LAREDO, Texas – The Democrat who came close to defeating Congressman Henry Cuellar in the District 28 primary said her community benefited from her candidacy.

Jessica Cisneros, an attorney from Laredo who once worked in Cuellar’s congressional office, secured, according to unofficial results, 36,021 votes, or 48.2 percent.

Longtime incumbent Cuellar, an attorney and small businessman from Laredo, barely won re-election, unofficially secured 38,767 votes, or 51.8 percent.

Jessica Cisneros

The result was much closer than many political pundits predicted, particularly at the start of the race.

“This campaign from the very beginning was always about uplifting the stories of our border community,” Cisneros said.

In a video message to supporters the day after her defeat, Cisneros said it was an easy decision for her to run in the CD 28 primary.

“The decision to run was easy because I still saw so many families that were suffering from the challenges I faced when growing up. The high poverty rates, the inhumane immigration laws, the fact that there are still so many people who do not have healthcare and that there are so many who have lost family members because they cannot afford care,” she said.

Cisneros said no one could have foreseen how big a campaign operation she ending up mounting.

“I am so proud because this super scrappy South Texas team showed that when you invest and believe in this community, when you give us the resources and the mentorship, we will always rise up to the challenge. Last night was testament to that. We exceeded all expectations,” Cisneros said.

“We forced him (Cuellar) to spend over $2 million of his war chest and to work for his job. And we moved him on a number of issues, from impeachment to the minimum wage. And we raised more money than any primary challenger to an incumbent in recent history. And we built a movement that spans our district, the state and the country. We built an incredibly strong organizing operation.”

Cisneros said her campaign should not be judged on who won or lost.

“This victory was always going to be measured by teaching ourselves the skills to organize, by teaching ourselves and investing in ourselves to be able to have the tools to step up and uplift our community. We were able to accomplish that.”

Despite outspending Cuellar with millions of dollars from outside District 28, Cisneros said “the establishment machine and corporate money” went to her opponent.

“They saw the hope that was starting to brew here in South Texas. The U.S. Chamber of Commerce, the Koch network and others poured money into this last minute effort.”

She said that money was used to run “desperate and false negative” advertisements against her. “Obviously the boss system, the patrón system in South Texas run into full effect. But, I think we showed what is possible when our community rallied behind ourselves.”

Cisneros said that going forward, her community must not be afraid of trying to unseat entrenched incumbents.

“The biggest thing holding us back from pursuing change is the use of fear by the status quo.

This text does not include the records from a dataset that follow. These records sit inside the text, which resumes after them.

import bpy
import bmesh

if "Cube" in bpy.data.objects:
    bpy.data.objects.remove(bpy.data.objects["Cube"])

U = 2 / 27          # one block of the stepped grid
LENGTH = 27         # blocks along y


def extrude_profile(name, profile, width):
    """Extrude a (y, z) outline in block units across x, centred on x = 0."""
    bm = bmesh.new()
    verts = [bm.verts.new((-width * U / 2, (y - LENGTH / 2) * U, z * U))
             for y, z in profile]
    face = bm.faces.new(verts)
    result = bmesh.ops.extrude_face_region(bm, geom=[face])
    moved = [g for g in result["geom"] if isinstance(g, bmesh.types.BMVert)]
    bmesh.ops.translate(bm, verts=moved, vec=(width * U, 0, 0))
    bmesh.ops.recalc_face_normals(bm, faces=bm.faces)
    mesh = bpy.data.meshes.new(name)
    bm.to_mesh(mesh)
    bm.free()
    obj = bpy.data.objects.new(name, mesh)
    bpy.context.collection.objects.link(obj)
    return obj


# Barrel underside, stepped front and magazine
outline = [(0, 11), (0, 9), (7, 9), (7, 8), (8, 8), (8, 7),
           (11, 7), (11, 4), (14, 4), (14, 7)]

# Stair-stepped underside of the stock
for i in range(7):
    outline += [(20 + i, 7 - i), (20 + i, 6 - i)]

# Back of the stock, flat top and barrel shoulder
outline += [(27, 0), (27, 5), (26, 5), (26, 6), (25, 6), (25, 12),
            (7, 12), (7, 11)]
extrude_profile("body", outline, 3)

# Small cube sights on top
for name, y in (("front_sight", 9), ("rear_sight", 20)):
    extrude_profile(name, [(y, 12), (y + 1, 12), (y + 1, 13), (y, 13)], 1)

The fear of change and the fear of the future. The only way we can defeat fear is with courage and determination and that, as the richest country in the world, we all deserve to thrive,” Cisneros said.

“I have always said, from the beginning, our values down here in South Texas are hardworking familia. And when you give us the opportunity, we always rise up to the challenge. And that I what this campaign has been about, fighting for that opportunity.”

Cisneros said she and her legions of supporters are educating the community to demand more than the status quo.

“The fact that we were able to get within three or four points just shows there are so many people out there that share the same idea and beliefs that we do, that we do deserve better.”

Cisneros said the way South Texas is being depicted at the national level is inaccurate.

She said she would “keep fighting to create a more progressive and accountable Democratic Party this year and obviously work to turn Texas blue up and down the ticket in November.”

Cisneros added:

“This fight was an opportunity to prove that a brown girl from the border, with her full community behind her, can take on the machine and bring hope to South Texas. We accomplished that. And we are going to keep fighting, we are going to keep organizing and we are going to make sure we are shining a positive, bright spotlight on the injustices of our community.”

Editor’s Note: The main image accompanying the above story shows Jessica Cisneros with some of her supporters.